Sometimes, when my clients look over a process that could be improved, it is difficult to tell exactly where their bottleneck is located. I use 2 or 3 tools to identify the bottleneck constraint.
The first tool is simply looking for the biggest pile of raw material or work-in-process inventory… this includes looking for the biggest electronic or paper “inbox” as well! This pile of inventory (or information) is waiting for the bottleneck constraint to process it! If the senior managers aren’t sure (or don’t want to be implicated) ask 3 or 4 first line supervisors where they always have to go to get the information, materials, supplies (or safety solutions) to do their jobs…. This method is as good as a bloodhound at tracking down the bottlenecks! (Be advised that sometimes the bottlenecks wear Gucci’s… or boots!)
A second simple tool I have used is to log “backflows” in a process. A backflow occurs when a first-line supervisor or a manager has to go on a “treasure hunt” looking for some piece of material, supply or information that SHOULD have flowed their way but did not. The initial purpose is not to fix the backflow so much as it is to sample and capture a snapshot of what is really going on in the process.
Essentially, the manager creates a log form with the following column headings:
- Date (say, YYMMDD so that they sort nicely in a spreadsheet.)

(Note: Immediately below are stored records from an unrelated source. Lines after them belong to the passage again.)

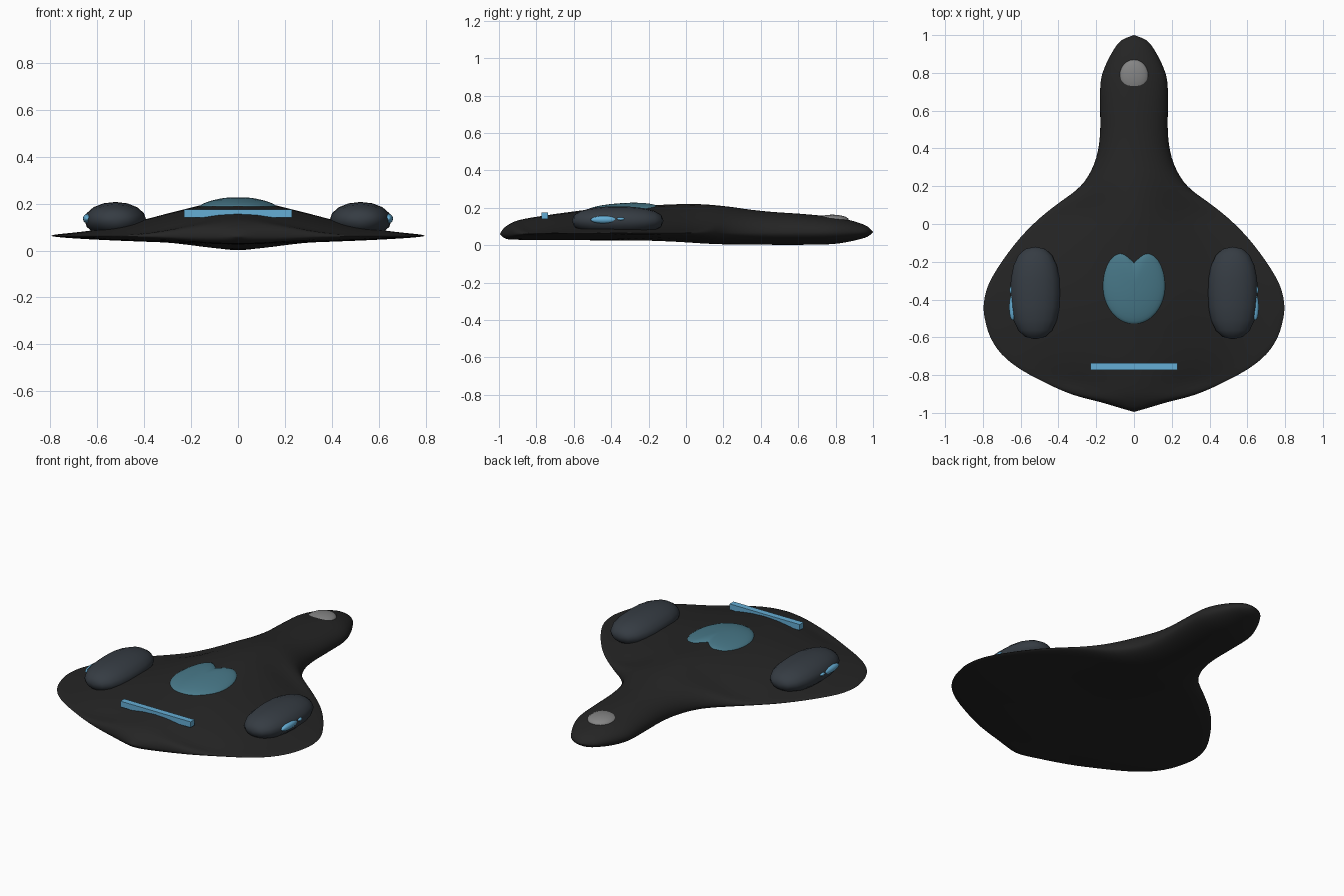
import bpy, bmesh, math

if "Cube" in bpy.data.objects:
    bpy.data.objects.remove(bpy.data.objects["Cube"])


def material(name, rgb):
    m = bpy.data.materials.new(name)
    m.diffuse_color = (*rgb, 1)
    m.use_nodes = True
    m.node_tree.nodes["Principled BSDF"].inputs["Base Color"].default_value = m.diffuse_color
    return m


BLACK = material("hull black", (0.018, 0.018, 0.018))
SLATE = material("pod slate", (0.036, 0.045, 0.056))
TEAL = material("canopy teal", (0.065, 0.19, 0.25))
BLUE = material("light blue", (0.13, 0.42, 0.66))
GREY = material("dome grey", (0.23, 0.23, 0.23))


def finish(bm, name, mat, angle=60):
    bmesh.ops.remove_doubles(bm, verts=bm.verts, dist=0.0005)
    bmesh.ops.recalc_face_normals(bm, faces=bm.faces)
    me = bpy.data.meshes.new(name)
    bm.to_mesh(me)
    bm.free()
    me.materials.append(mat)
    ob = bpy.data.objects.new(name, me)
    bpy.context.collection.objects.link(ob)
    bpy.ops.object.select_all(action='DESELECT')
    bpy.context.view_layer.objects.active = ob
    ob.select_set(True)
    bpy.ops.object.shade_smooth_by_angle(angle=math.radians(angle))
    return ob


def bridge(bm, rings, closed=True):
    for a, b in zip(rings, rings[1:]):
        n = len(a)
        for i in range(n if closed else n - 1):
            j = (i + 1) % n
            bm.faces.new((a[i], a[j], b[j], b[i]))


# Hull stations: y, half width, top z, bottom z
STATIONS = [
    (-0.995, 0.0, 0.06, 0.06), (-0.975, 0.07, 0.09, 0.04), (-0.945, 0.17, 0.112, 0.03),
    (-0.905, 0.32, 0.13, 0.029), (-0.85, 0.45, 0.143, 0.028), (-0.77, 0.60, 0.156, 0.027),
    (-0.69, 0.70, 0.168, 0.027), (-0.60, 0.76, 0.18, 0.027), (-0.50, 0.79, 0.193, 0.026),
    (-0.42, 0.795, 0.20, 0.026), (-0.32, 0.77, 0.206, 0.025), (-0.20, 0.70, 0.212, 0.024),
    (-0.07, 0.60, 0.218, 0.019), (0.03, 0.50, 0.22, 0.013), (0.11, 0.40, 0.217, 0.008),
    (0.18, 0.305, 0.211, 0.005), (0.25, 0.245, 0.203, 0.004), (0.35, 0.20, 0.189, 0.003),
    (0.47, 0.18, 0.177, 0.002), (0.62, 0.179, 0.167, 0.002), (0.75, 0.177, 0.155, 0.004),
    (0.83, 0.155, 0.144, 0.011), (0.91, 0.115, 0.124, 0.027), (0.97, 0.07, 0.10, 0.045),
    (1.0, 0.0, 0.07, 0.07)]


def spline(pts, steps):
    out = []
    for i in range(len(pts) - 1):
        p0, p1, p2, p3 = (pts[min(max(i + k, 0), len(pts) - 1)] for k in (-1, 0, 1, 2))
        for s in range(steps):
            t = s / steps
            out.append(tuple(b + 0.5 * t * (c - a + t * (2 * a - 5 * b + 4 * c - d
                       + t * (3 * (b - c) + d - a))) for a, b, c, d in zip(p0, p1, p2, p3)))
    return out + [pts[-1]]


ROWS = spline(STATIONS, 3)


def height(row, t, upper=True):
    """Hull z at fraction t of the half width: flared wings, rounded neck."""
    y, w, top, bot = row
    edge = 0.065 + 0.005 * y
    k = min(max((w - 0.18) / 0.35, 0), 1)
    k = k * k * (3 - 2 * k)
    rnd = math.sqrt(max(0, 1 - t * t))
    if upper:
        flare = 0.82 * max(0, math.cos(math.pi * t / 2)) ** 2.5 + 0.18 * rnd
        return edge + (top - edge) * (k * flare + (1 - k) * rnd)
    return edge + (bot - edge) * (k * (0.5 * (1 - t) + 0.5 * rnd) + (1 - k) * rnd)


def hull_z(x, y):
    for a, b in zip(ROWS, ROWS[1:]):
        if a[0] <= y <= b[0]:
            f = (y - a[0]) / (b[0] - a[0])
            row = tuple(p + f * (q - p) for p, q in zip(a, b))
            return height(row, min(1, abs(x) / row[1]))


# Hull
bm = bmesh.new()
N = 48
rings = []
for row in ROWS:
    ring = []
    for i in range(N):
        a = 2 * math.pi * i / N
        c = math.cos(a)
        ring.append(bm.verts.new((row[1] * c, row[0], height(row, abs(c), math.sin(a) >= 0))))
    rings.append(ring)
bridge(bm, rings)
finish(bm, "hull", BLACK, 80)


def ellipsoid(name, mat, center, radii, power=2.0, seg=24, rings=12):
    """Ellipsoid along y; a higher power gives blunter ends."""
    bm = bmesh.new()
    loops = []
    for r in range(rings + 1):
        u = -math.cos(math.pi * r / rings)
        s = max(0, 1 - abs(u) ** power) ** (1 / power)
        loops.append([bm.verts.new((center[0] + radii[0] * s * math.cos(2 * math.pi * i / seg),
                                    center[1] + radii[1] * u,
                                    center[2] + radii[2] * s * math.sin(2 * math.pi * i / seg)))
                      for i in range(seg)])
    bridge(bm, loops)
    return finish(bm, name, mat)


# Engine pods with their outer lights
for side, sx in (("right", 1), ("left", -1)):
    ellipsoid(side + "_pod", SLATE, (sx * 0.523, -0.365, 0.13), (0.132, 0.245, 0.077), 2.4, 16, 10)
    ellipsoid(side + "_pod_light", BLUE, (sx * 0.643, -0.44, 0.136), (0.018, 0.07, 0.02))
    ellipsoid(side + "_pod_small_light", BLUE, (sx * 0.645, -0.35, 0.14), (0.014, 0.022, 0.009))

# Tail dome
ellipsoid("tail_dome", GREY, (0, 0.782, 0.135), (0.078, 0.088, 0.028))


# Heart-shaped canopy that follows the hull
def canopy_outline(a):
    u = abs(math.sin(a))
    if math.cos(a) < 0:
        y = 0.2 * math.cos(a)
    elif u > 0.42:
        y = 0.175 * math.sqrt(max(0, 1 - ((u - 0.42) / 0.58) ** 2))
    else:
        y = 0.175 - 0.05 * ((0.42 - u) / 0.42) ** 1.5
    return 0.165 * math.sin(a), y


bm = bmesh.new()
rings = []
for r in range(9):
    s = math.sin(math.pi / 2 * r / 8)
    ring = []
    for i in range(64):
        ox, oy = canopy_outline(2 * math.pi * i / 64)
        x, y = ox * s, -0.33 + oy * s
        ring.append(bm.verts.new((x, y, hull_z(x, y) - 0.003 + 0.023 * math.sqrt(max(0, 1 - s * s)))))
    rings.append(ring)
bridge(bm, rings)
finish(bm, "canopy", TEAL)

# Front light bar
bm = bmesh.new()
bmesh.ops.create_cube(bm, size=1)
for v in bm.verts:
    v.co = (v.co.x * 0.46, -0.755 + v.co.y * 0.036, 0.157 + v.co.z * 0.034)
finish(bm, "front_light_bar", BLUE, 30)
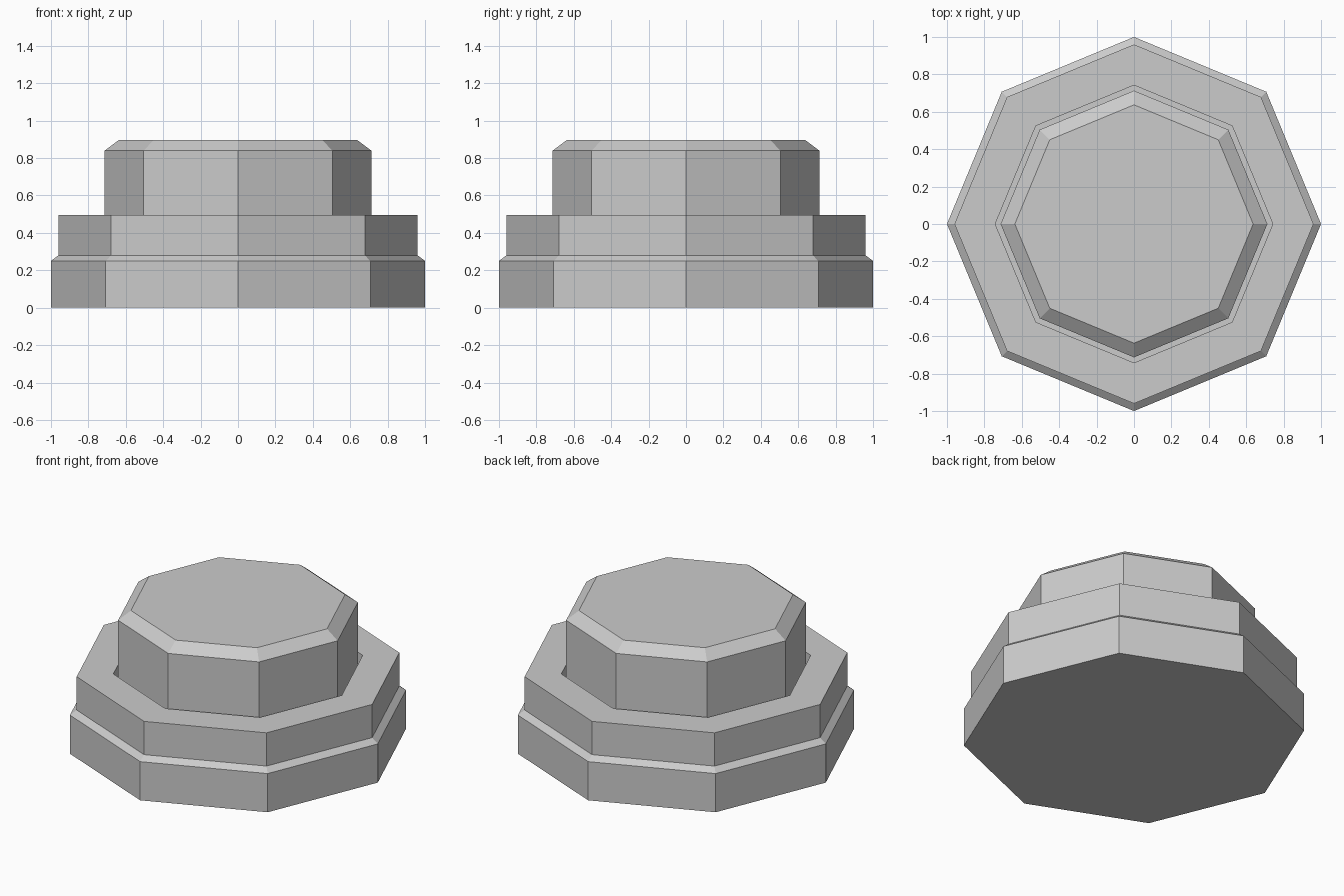
import bpy, bmesh, math

if "Cube" in bpy.data.objects:
    bpy.data.objects.remove(bpy.data.objects["Cube"])

SIDES = 8


def lathe(name, profile):
    """Stack octagonal rings from (radius, z) pairs, capping both ends."""
    bm = bmesh.new()
    rings = []
    for r, z in profile:
        rings.append([bm.verts.new((r * math.cos(2 * math.pi * i / SIDES),
                                    r * math.sin(2 * math.pi * i / SIDES), z))
                      for i in range(SIDES)])
    for a, b in zip(rings, rings[1:]):
        for i in range(SIDES):
            j = (i + 1) % SIDES
            bm.faces.new((a[i], a[j], b[j], b[i]))
    bm.faces.new(rings[0][::-1])
    bm.faces.new(rings[-1])
    bmesh.ops.recalc_face_normals(bm, faces=bm.faces)
    mesh = bpy.data.meshes.new(name)
    bm.to_mesh(mesh)
    bm.free()
    obj = bpy.data.objects.new(name, mesh)
    bpy.context.collection.objects.link(obj)
    return obj


FLOOR = 0.38  # bottom of the narrow gap around the button

# Base, collar, gap and bevelled button as one continuous stepped body
lathe("push_button", [
    (1.0, 0.0), (1.0, 0.25), (0.96, 0.28), (0.96, 0.495),    # base and collar
    (0.742, 0.495), (0.742, FLOOR), (0.713, FLOOR),          # gap
    (0.713, 0.84), (0.637, 0.897),                           # button
])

- Code (or Codes) for the Department(s) where the incident occurred
- Initials of the person logging the incident
- Brief Description
Then the manager or some designee simply logs the incidents. Tip: You might lay this log form out in Landscape format (the wide way) to provide more room for the Brief Description to stay on one line. (Here is a Back Flow Incident Log Excel File (MS-Excel, 14kb) .
There are two kinds of pain in this sort of system.
- Problems which are a little bit of pain and happen all the time. They are the ones that are so inconsequential for the moment that they never justify fixing them.
- Problems which are infrequent… but produce a large amount of pain! These, on the other hand, are so infrequent as to not justify fixing them.
You can’t go after all of the backflow problems at the same time! However, a simple method of evaluating which of these you should go after first starts with recording how frequently each type of pain occurs, say, number of times per week or month… or shift. Just be consistent with the frequency interval across the whole list.
Next, code how much pain each of them causes, say, on a scale of 1-10. Don’t worry about if you are getting the weighting correct. After you go through 2 or 3 dozen of these items, you will get a very good feel for their relative pain and thence their coding! Simply spend 2-3 minutes and go back and update any errant earlier coding. All of my clients who have used this method go through this learning curve. It is pretty straight forward.
Then, for each item, multiply pain x frequency and sort the list in descending order by this product: with the large numbers at the top. As you look at the event log over the course of 3 to 10 days, the high-volume items pop out at you with big red flashing pain. Take the biggest one… and eliminate it…!
The third tool is introduced in the AVIT Flow Modules document and has to do with process flows being organized into four different types of modules. The point of recognizing the structure is to know where to place the control point in your process. Or, in other words, design the system so the control point IS the bottleneck point.